When the kids were babies and toddlers, I thought Tom was lucky to go on trips. Business dinners with no chicken nuggets. Hotel rooms with housekeeping. Plenty of adult conversations. And a chance to temporarily escape the daily dirty diapers and the sibling arguments about who’s a “stupid head.” What’s not to like, right?

But now that the kids are older and I’m no longer supervising everyone’s bodily functions, it’s easier to run the family headquarters alone when Tom has to be away. But that doesn’t mean I like it. (Okay, truth be told, I kind of like it the first night he’s away because I get to watch whatever cheesy, dumb romantic comedy I want without hearing a single complaint or tolerating his eye-rolling. But after that first night of complete remote control domination, I start to miss him. His absence makes the week drag by, and my nerves seem to fray more easily.) Parenting just works better as a tag team sport.

Though I used to envy those business trips, I now often feel sorry for him as he packs up for yet another trip. Though I don’t travel extensively, the trips I’ve had through airports in the past few years have felt more like a cattle drive, only not as glamorous. (After all, cows are never badgered about the size of their carry-on luggage, and they don’t have to put their tiny shampoo bottles in Ziploc bags. Lucky bovines.)

For the most part, business trips require rushing, waiting and logistical juggling, not to mention the patience to endure a drastic reduction in your personal space while you and hundreds of strangers are crammed into increasingly tight spaces. (At least a cattle drive happens on the wide open range.) I’ll pass on the cute packets of airplane peanuts if it means I don’t have to shuffle and shimmy down a crowded airplane aisle and then lunge toward the last scrap of overhead bin space.

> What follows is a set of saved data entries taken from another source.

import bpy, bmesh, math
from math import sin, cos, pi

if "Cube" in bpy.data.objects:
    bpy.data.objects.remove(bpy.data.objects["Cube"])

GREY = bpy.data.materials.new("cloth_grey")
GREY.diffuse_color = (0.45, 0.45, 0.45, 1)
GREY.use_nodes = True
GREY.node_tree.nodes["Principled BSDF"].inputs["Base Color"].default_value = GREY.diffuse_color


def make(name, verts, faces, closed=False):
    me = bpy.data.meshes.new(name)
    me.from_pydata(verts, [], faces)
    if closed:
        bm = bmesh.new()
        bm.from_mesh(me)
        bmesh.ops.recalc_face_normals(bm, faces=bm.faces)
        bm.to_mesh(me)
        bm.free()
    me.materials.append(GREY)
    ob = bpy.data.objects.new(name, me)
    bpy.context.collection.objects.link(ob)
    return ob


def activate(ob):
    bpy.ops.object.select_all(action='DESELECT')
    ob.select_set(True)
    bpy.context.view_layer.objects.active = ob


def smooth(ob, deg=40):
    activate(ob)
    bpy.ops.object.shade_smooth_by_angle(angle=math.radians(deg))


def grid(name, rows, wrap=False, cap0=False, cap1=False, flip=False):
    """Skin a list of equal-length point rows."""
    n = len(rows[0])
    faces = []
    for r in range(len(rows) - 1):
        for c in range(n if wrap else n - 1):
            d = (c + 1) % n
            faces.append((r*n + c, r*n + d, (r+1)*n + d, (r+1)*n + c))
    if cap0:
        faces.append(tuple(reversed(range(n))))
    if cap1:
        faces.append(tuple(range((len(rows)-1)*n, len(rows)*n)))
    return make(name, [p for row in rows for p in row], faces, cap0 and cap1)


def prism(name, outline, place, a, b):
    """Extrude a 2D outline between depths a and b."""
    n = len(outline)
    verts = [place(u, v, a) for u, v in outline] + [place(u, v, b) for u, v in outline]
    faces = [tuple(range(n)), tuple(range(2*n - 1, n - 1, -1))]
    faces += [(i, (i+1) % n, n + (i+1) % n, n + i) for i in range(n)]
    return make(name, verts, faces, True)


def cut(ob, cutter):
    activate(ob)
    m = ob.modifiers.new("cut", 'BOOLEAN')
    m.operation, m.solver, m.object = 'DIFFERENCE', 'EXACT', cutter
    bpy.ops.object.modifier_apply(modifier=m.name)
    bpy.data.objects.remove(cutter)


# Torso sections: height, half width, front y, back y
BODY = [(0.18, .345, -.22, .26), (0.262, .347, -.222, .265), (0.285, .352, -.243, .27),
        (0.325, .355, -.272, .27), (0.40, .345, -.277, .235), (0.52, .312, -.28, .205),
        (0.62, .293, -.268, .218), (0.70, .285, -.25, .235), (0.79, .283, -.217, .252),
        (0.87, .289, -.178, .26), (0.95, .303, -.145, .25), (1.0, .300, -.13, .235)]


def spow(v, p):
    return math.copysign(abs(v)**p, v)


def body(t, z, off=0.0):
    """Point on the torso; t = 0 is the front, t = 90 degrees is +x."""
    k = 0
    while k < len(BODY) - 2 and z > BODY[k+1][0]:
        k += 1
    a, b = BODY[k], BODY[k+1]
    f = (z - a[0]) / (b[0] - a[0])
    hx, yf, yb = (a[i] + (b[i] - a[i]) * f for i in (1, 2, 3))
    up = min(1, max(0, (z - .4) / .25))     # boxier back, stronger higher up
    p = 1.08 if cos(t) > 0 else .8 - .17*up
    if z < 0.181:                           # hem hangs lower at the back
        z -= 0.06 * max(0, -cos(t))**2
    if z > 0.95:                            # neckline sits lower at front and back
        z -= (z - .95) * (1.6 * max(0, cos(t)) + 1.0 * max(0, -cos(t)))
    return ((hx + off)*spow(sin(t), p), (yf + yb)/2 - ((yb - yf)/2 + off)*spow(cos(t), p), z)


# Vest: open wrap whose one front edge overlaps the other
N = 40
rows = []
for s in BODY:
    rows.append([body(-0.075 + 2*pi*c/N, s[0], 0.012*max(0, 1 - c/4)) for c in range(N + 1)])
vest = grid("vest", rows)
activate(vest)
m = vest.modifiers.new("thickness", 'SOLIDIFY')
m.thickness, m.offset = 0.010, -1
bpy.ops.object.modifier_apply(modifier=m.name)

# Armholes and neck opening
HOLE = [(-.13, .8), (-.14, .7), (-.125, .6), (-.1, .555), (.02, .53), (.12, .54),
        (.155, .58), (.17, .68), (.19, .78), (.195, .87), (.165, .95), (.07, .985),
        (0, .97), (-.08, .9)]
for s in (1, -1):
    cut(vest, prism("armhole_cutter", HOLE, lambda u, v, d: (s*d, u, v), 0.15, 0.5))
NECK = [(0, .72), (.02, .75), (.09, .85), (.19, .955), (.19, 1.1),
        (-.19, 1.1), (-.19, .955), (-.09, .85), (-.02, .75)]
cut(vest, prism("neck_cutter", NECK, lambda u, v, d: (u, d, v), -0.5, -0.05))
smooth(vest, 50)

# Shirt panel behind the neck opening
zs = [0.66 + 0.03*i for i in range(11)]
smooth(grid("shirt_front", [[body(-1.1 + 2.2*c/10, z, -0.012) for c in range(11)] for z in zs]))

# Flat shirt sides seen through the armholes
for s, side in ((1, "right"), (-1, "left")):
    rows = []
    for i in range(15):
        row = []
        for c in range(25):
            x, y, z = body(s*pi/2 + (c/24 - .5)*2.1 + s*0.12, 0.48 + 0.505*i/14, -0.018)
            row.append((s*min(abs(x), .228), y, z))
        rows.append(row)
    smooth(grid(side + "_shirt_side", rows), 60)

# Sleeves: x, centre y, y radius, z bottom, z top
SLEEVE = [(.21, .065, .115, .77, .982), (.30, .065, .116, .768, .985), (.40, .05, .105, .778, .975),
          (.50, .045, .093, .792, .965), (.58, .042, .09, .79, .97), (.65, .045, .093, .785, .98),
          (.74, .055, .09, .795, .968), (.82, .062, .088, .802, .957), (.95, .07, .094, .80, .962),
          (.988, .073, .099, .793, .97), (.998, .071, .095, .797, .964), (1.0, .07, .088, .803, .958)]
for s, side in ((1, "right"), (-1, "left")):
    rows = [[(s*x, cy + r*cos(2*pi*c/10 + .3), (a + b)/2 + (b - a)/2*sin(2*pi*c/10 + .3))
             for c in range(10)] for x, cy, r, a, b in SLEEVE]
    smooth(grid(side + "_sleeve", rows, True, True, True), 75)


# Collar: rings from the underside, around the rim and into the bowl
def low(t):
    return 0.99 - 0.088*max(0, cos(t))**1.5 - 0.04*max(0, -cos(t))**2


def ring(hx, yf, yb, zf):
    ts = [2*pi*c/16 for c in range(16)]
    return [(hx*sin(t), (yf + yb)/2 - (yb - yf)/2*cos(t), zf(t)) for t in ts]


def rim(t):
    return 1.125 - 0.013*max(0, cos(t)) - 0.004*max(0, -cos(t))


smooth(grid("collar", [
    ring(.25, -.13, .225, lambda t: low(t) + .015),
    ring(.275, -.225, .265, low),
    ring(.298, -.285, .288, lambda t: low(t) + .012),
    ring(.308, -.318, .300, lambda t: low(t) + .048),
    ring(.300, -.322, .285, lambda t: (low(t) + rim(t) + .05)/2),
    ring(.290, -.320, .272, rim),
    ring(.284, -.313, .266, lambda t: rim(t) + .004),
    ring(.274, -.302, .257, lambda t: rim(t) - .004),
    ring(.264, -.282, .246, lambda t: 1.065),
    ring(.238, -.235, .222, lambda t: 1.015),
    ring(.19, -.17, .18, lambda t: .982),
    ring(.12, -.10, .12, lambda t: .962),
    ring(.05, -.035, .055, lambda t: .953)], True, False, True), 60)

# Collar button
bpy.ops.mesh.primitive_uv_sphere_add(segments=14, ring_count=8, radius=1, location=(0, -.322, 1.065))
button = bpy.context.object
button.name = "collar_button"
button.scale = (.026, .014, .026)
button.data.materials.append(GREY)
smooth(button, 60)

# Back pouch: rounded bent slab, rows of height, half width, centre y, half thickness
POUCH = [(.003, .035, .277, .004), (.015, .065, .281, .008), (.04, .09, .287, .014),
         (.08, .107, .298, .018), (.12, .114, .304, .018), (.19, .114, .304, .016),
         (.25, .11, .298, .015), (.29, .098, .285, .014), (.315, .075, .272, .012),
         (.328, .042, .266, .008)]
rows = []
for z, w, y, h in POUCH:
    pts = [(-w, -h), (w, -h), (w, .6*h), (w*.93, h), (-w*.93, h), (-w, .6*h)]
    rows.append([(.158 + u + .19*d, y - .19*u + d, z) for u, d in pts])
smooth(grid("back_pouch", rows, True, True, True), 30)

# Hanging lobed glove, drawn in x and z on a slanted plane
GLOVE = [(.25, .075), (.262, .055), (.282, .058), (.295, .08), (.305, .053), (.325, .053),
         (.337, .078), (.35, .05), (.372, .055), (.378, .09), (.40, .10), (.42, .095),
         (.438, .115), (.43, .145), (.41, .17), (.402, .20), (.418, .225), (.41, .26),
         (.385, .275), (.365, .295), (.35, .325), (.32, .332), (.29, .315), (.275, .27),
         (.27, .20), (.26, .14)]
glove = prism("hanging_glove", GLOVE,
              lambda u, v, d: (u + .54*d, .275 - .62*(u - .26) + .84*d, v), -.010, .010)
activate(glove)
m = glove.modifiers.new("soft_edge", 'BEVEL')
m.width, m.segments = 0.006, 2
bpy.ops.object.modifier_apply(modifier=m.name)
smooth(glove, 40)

I’d much rather sprawl out on the sofa at home and watch reruns of dumb romantic comedies. But maybe that’s just me.

Of course, there are plenty of great reasons to travel – reasons that make the not-so-pleasant parts of getting there more than worth it. Seeing the ocean for the first (or tenth) time; hugging family members who live several states away; tasting pineapple on the beaches of Hawaii – all great reasons. But schlepping through airports and nondescript hotel rooms to see the inside of yet another conference room is not nearly as exciting as it might seem on the surface.

So to my sometimes travel-weary beloved, and to all of those who earn a living while earning frequent flyer miles (even when they’d rather be home), you have my admiration and my sympathy, too. May your free upgrades to first class be frequent. May your headphones be noise-cancelling. And may you safely come home again soon.

gwen-headshot-2014Gwen Rockwood is a mom to three great kids, wife to one cool guy, a newspaper columnist and co-owner of nwaMotherlode.com. To read previously published installments of The Rockwood Files, click here. To check out Gwen’s book, “Reporting Live from the Laundry Pile: The Rockwood Files Collection,” click HERE.